(SOURCE DATA)

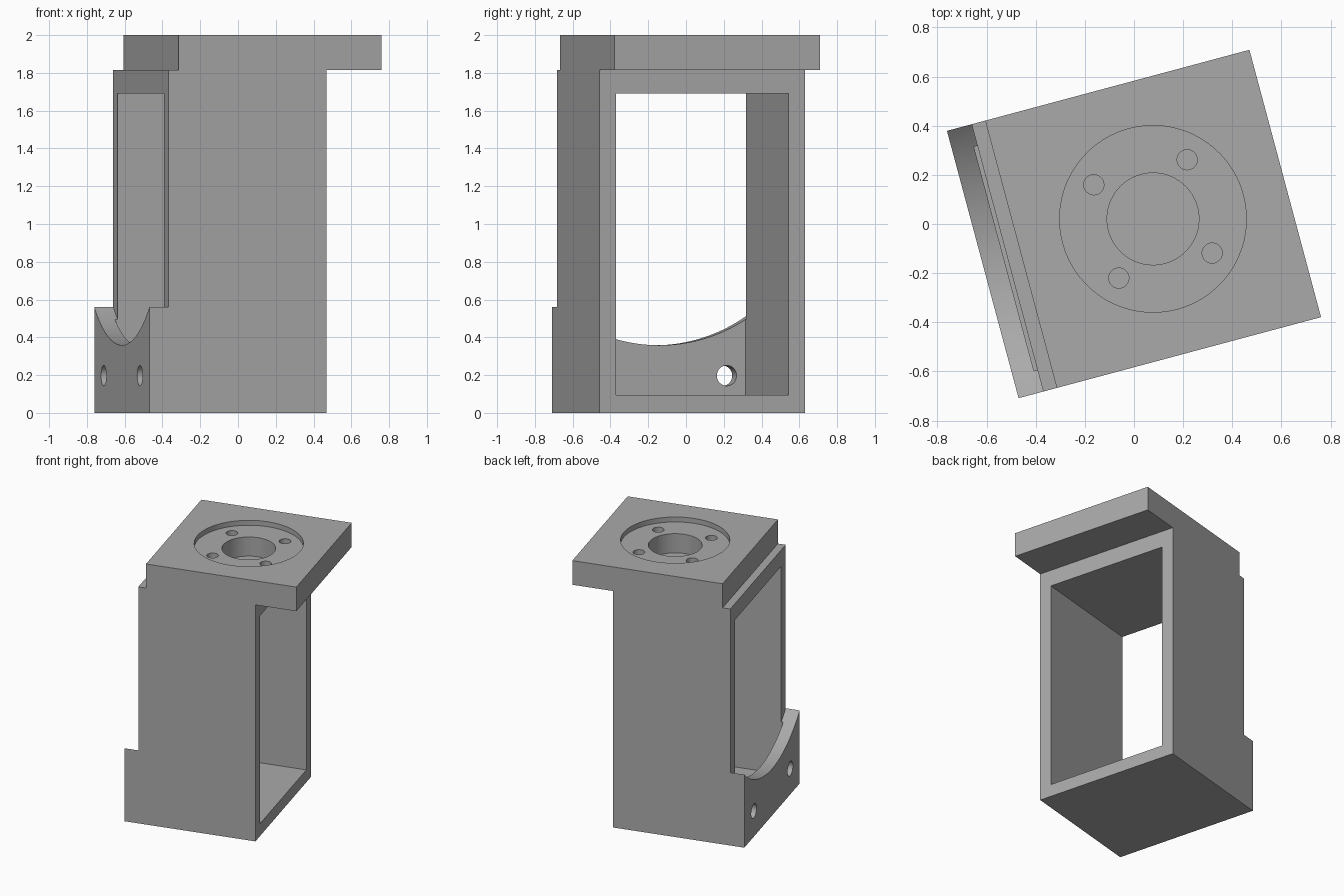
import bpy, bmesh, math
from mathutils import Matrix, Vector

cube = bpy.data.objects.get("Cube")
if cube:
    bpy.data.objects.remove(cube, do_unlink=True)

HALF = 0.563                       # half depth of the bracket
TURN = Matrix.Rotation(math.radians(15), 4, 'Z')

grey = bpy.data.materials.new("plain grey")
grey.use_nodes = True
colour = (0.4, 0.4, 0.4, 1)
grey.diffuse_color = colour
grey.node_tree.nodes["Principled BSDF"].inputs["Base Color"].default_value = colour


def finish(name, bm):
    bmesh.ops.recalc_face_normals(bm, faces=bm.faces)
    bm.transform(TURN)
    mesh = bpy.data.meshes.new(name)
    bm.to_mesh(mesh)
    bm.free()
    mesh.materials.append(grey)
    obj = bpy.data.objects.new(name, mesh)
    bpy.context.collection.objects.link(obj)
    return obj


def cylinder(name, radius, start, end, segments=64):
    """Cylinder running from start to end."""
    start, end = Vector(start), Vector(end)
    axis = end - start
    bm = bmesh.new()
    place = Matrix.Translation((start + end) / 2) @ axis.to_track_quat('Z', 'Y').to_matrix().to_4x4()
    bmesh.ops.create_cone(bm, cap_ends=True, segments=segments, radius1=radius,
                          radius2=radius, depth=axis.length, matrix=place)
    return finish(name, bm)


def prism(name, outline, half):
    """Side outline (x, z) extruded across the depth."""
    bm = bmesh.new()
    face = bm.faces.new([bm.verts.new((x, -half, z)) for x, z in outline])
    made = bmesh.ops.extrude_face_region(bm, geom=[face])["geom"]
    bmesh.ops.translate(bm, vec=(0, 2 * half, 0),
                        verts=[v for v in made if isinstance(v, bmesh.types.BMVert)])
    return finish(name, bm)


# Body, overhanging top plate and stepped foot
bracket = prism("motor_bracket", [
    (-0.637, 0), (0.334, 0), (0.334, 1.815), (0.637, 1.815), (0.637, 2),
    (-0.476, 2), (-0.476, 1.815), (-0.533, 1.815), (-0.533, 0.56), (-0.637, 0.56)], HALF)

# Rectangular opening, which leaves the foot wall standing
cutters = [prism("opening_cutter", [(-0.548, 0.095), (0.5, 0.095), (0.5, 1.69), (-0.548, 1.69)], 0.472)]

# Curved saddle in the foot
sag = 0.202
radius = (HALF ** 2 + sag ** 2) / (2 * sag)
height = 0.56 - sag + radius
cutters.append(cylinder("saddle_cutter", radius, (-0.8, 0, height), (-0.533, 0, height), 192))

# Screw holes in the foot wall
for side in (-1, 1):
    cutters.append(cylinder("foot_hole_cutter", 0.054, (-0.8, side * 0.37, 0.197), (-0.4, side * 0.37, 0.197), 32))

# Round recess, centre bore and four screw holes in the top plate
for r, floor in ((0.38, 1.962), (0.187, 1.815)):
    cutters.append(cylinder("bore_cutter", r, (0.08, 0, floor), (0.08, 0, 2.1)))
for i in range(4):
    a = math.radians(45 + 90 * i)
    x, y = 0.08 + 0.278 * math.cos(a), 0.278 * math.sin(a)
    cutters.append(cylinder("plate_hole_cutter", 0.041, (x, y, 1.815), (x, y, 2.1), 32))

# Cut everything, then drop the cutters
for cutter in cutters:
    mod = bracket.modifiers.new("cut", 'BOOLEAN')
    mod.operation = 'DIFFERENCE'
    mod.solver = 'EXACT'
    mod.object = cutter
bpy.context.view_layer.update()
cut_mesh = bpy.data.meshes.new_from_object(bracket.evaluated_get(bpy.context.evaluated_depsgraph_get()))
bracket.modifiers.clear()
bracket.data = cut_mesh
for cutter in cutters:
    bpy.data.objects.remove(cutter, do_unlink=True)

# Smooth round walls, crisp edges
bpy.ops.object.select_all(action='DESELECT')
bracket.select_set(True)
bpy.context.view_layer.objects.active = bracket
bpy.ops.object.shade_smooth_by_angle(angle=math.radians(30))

(End SOURCE DATA)
(SOURCE DATA)

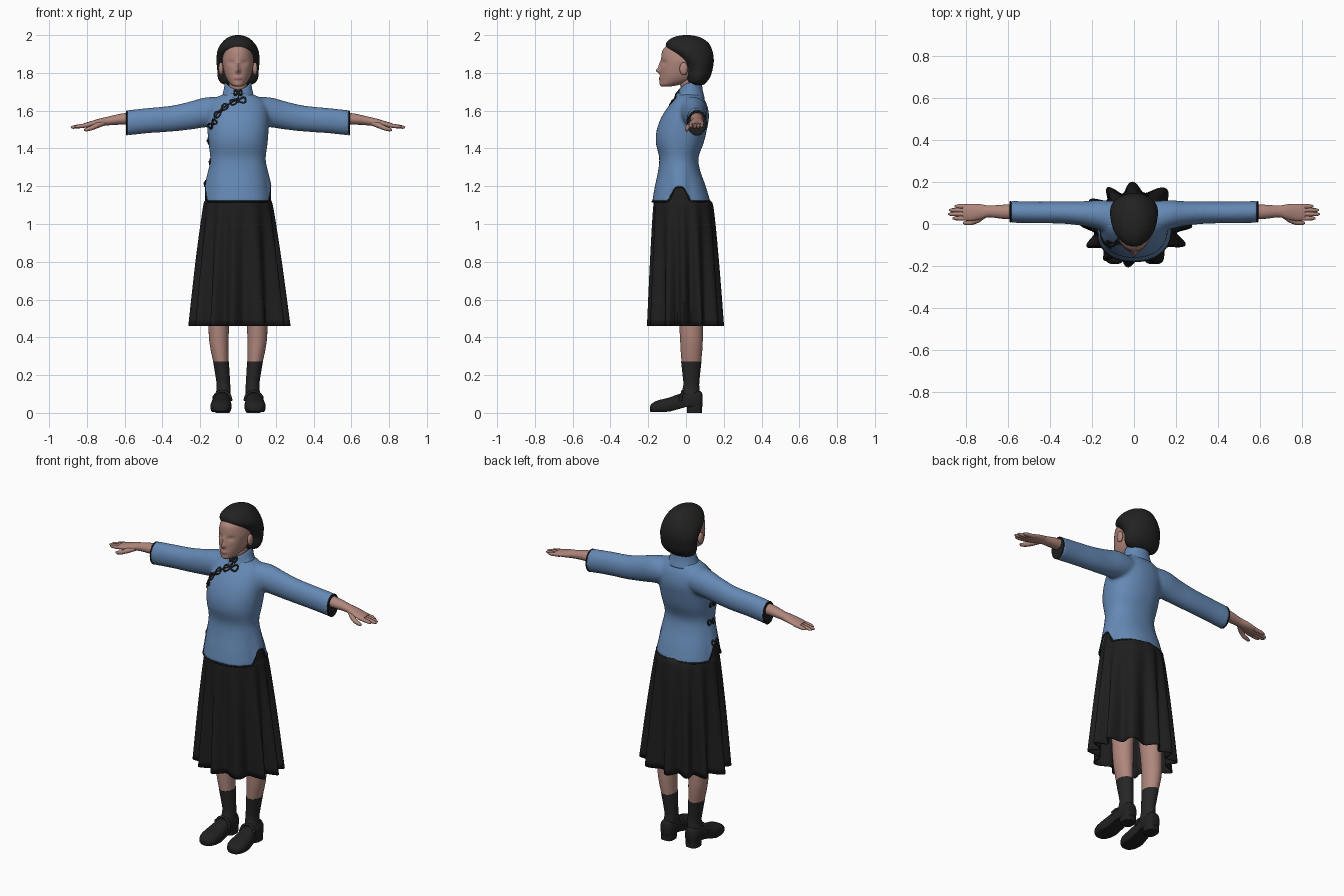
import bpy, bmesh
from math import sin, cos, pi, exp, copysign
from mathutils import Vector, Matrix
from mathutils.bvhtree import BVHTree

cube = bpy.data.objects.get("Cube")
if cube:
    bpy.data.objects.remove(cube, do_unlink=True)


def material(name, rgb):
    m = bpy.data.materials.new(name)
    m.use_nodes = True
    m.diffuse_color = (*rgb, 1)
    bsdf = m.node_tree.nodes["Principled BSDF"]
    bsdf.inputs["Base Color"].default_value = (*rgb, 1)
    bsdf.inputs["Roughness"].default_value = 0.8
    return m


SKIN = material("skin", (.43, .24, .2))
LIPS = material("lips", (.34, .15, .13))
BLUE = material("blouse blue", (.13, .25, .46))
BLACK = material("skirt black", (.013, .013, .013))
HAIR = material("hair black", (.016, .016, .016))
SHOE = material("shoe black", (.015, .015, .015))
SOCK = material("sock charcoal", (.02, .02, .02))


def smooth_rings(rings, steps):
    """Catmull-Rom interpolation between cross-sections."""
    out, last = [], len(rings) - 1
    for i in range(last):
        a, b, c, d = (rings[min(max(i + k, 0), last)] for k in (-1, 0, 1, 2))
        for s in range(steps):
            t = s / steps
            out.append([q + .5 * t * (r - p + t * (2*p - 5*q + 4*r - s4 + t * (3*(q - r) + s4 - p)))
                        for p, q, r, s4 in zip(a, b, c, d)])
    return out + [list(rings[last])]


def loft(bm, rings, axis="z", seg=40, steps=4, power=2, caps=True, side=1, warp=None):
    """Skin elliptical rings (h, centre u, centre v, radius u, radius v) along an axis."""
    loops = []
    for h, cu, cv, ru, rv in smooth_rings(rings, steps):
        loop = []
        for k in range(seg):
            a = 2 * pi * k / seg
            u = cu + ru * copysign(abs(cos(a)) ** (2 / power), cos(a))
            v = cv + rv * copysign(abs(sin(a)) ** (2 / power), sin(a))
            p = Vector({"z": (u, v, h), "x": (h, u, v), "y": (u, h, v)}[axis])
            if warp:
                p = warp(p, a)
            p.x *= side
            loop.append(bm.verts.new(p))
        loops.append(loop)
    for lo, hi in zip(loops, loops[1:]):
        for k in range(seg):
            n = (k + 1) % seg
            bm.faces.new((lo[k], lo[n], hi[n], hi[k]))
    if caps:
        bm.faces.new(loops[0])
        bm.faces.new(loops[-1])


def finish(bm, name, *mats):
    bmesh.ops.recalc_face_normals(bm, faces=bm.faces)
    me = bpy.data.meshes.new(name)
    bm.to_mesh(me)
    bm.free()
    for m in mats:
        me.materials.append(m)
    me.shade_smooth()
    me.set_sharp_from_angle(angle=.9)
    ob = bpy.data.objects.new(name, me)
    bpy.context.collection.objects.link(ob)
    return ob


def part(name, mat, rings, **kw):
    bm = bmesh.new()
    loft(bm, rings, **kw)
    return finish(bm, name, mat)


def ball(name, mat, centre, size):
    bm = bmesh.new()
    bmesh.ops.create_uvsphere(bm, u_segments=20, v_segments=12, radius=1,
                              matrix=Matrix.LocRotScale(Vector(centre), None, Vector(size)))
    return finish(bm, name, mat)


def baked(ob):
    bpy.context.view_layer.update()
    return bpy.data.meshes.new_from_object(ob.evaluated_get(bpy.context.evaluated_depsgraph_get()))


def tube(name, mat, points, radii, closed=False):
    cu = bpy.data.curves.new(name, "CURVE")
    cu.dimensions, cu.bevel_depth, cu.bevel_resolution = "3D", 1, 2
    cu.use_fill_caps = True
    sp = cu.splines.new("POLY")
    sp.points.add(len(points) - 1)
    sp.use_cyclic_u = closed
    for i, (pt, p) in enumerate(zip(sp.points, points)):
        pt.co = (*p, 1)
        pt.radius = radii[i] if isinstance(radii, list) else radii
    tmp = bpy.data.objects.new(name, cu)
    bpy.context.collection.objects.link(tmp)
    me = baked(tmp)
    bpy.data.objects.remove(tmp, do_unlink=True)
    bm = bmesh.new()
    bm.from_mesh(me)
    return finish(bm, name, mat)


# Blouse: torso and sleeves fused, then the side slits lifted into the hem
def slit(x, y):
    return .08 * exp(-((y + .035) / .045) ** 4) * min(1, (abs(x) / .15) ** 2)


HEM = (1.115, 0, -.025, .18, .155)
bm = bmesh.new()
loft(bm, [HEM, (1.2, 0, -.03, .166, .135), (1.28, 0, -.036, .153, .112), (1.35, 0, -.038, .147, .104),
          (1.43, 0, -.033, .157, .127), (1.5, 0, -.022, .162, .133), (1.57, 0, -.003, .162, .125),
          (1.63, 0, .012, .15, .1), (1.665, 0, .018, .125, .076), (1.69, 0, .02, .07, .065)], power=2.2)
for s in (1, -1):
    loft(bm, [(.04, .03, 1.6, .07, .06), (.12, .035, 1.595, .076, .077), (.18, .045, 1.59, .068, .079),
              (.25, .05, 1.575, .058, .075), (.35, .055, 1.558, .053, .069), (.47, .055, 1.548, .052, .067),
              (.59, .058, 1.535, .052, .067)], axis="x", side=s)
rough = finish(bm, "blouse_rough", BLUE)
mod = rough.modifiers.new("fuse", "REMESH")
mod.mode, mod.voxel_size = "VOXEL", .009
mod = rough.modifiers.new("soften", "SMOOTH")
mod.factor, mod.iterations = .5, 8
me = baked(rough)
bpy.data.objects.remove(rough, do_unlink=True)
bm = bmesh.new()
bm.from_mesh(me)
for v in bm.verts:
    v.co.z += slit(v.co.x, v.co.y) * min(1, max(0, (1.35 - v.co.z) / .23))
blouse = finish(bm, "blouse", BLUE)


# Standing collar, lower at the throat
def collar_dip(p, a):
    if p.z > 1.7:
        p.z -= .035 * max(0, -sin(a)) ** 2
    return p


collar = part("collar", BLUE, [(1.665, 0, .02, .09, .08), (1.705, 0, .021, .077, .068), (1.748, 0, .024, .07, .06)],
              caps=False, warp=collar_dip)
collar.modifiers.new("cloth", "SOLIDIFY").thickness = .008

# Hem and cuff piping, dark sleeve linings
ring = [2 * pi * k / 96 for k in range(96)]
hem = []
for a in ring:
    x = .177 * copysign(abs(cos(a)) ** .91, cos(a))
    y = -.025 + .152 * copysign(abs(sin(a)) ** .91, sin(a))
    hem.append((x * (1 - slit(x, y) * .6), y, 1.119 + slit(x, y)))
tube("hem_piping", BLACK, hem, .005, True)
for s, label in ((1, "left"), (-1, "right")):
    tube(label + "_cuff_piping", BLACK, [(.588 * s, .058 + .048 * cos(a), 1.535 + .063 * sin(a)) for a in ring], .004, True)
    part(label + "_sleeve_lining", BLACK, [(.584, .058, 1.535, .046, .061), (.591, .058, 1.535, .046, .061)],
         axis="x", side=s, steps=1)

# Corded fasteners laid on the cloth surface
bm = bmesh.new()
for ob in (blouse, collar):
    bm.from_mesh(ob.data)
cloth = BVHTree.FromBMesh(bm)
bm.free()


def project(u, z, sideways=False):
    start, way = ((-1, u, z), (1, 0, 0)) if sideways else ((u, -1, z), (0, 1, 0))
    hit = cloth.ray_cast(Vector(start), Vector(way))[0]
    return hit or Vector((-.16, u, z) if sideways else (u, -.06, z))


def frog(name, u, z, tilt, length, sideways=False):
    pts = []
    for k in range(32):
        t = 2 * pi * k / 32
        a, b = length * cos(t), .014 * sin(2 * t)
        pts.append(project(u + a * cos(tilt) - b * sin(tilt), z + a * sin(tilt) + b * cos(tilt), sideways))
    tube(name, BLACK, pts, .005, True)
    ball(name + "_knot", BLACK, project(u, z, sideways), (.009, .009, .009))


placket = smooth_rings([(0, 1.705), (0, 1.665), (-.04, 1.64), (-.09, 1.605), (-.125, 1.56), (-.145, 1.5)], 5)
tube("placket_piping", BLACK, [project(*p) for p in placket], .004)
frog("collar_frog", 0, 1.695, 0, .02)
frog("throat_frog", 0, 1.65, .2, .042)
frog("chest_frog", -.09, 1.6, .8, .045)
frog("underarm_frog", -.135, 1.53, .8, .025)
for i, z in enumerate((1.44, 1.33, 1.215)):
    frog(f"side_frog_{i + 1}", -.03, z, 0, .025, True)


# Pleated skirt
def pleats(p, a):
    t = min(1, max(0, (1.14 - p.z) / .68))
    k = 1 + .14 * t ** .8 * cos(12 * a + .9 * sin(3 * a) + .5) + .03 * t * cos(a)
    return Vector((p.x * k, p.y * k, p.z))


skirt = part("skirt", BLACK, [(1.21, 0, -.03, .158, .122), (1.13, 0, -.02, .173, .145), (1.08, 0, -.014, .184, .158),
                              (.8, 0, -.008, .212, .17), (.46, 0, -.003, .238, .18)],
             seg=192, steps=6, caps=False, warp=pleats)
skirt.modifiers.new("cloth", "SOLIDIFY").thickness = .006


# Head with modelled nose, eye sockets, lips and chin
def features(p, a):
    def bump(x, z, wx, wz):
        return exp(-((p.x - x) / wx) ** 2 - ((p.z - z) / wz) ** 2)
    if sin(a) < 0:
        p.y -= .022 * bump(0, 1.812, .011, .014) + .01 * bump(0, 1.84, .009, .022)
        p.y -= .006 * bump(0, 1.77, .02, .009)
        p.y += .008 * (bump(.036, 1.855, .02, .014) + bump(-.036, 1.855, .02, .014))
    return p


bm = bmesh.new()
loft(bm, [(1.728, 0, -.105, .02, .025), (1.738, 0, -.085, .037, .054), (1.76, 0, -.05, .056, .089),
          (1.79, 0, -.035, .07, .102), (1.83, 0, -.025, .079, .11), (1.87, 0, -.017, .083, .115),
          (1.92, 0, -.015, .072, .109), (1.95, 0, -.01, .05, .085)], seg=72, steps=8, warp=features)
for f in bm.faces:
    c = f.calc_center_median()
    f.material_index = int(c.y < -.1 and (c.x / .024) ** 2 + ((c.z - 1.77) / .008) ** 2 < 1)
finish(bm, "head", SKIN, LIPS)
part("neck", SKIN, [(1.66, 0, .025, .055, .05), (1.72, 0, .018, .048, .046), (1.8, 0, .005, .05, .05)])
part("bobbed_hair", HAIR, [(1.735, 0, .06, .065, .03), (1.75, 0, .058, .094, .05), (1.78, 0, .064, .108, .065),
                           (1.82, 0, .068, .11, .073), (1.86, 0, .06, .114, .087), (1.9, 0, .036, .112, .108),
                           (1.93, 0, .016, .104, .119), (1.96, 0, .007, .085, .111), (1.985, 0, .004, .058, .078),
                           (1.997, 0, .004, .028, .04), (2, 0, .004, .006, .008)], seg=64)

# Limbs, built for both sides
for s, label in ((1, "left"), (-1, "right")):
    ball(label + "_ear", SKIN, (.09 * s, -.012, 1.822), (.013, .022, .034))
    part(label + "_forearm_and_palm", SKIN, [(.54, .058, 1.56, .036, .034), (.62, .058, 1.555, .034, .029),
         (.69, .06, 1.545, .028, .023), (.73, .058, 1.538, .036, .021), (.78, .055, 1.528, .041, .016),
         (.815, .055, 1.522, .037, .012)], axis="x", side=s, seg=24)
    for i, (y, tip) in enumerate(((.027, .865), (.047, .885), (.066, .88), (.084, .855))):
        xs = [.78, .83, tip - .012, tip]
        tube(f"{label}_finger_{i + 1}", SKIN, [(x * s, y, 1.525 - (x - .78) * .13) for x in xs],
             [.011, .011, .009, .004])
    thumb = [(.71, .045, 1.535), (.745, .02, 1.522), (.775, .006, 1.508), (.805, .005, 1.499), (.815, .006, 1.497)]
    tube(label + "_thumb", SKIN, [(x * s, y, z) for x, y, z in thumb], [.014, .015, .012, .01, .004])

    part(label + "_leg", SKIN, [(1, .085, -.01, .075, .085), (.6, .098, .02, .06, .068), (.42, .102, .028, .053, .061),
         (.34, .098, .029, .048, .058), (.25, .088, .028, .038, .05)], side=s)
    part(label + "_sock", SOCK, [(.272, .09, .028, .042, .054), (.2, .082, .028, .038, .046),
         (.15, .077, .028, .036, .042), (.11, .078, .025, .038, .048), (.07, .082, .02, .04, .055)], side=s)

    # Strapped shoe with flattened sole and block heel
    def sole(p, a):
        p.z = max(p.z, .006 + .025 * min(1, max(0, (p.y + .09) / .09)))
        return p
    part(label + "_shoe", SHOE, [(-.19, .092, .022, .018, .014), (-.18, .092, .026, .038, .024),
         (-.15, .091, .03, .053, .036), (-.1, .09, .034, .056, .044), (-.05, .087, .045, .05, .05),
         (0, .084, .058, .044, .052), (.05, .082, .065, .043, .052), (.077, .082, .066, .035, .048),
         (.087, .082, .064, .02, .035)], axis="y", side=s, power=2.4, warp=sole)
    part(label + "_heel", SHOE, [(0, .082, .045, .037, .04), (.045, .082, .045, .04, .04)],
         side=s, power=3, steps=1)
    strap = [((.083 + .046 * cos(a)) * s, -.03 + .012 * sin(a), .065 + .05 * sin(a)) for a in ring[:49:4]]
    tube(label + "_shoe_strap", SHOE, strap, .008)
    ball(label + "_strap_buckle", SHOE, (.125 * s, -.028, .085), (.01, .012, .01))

(End SOURCE DATA)

# REQUIREMENT:
Among the entries above, find the line with "HALF = 0.563" and the line with "grey.diffuse_color = colour"; give again exactly these two lines and all lines between them.

# RESPONSE AREA:
HALF = 0.563                       # half depth of the bracket
TURN = Matrix.Rotation(math.radians(15), 4, 'Z')

grey = bpy.data.materials.new("plain grey")
grey.use_nodes = True
colour = (0.4, 0.4, 0.4, 1)
grey.diffuse_color = colour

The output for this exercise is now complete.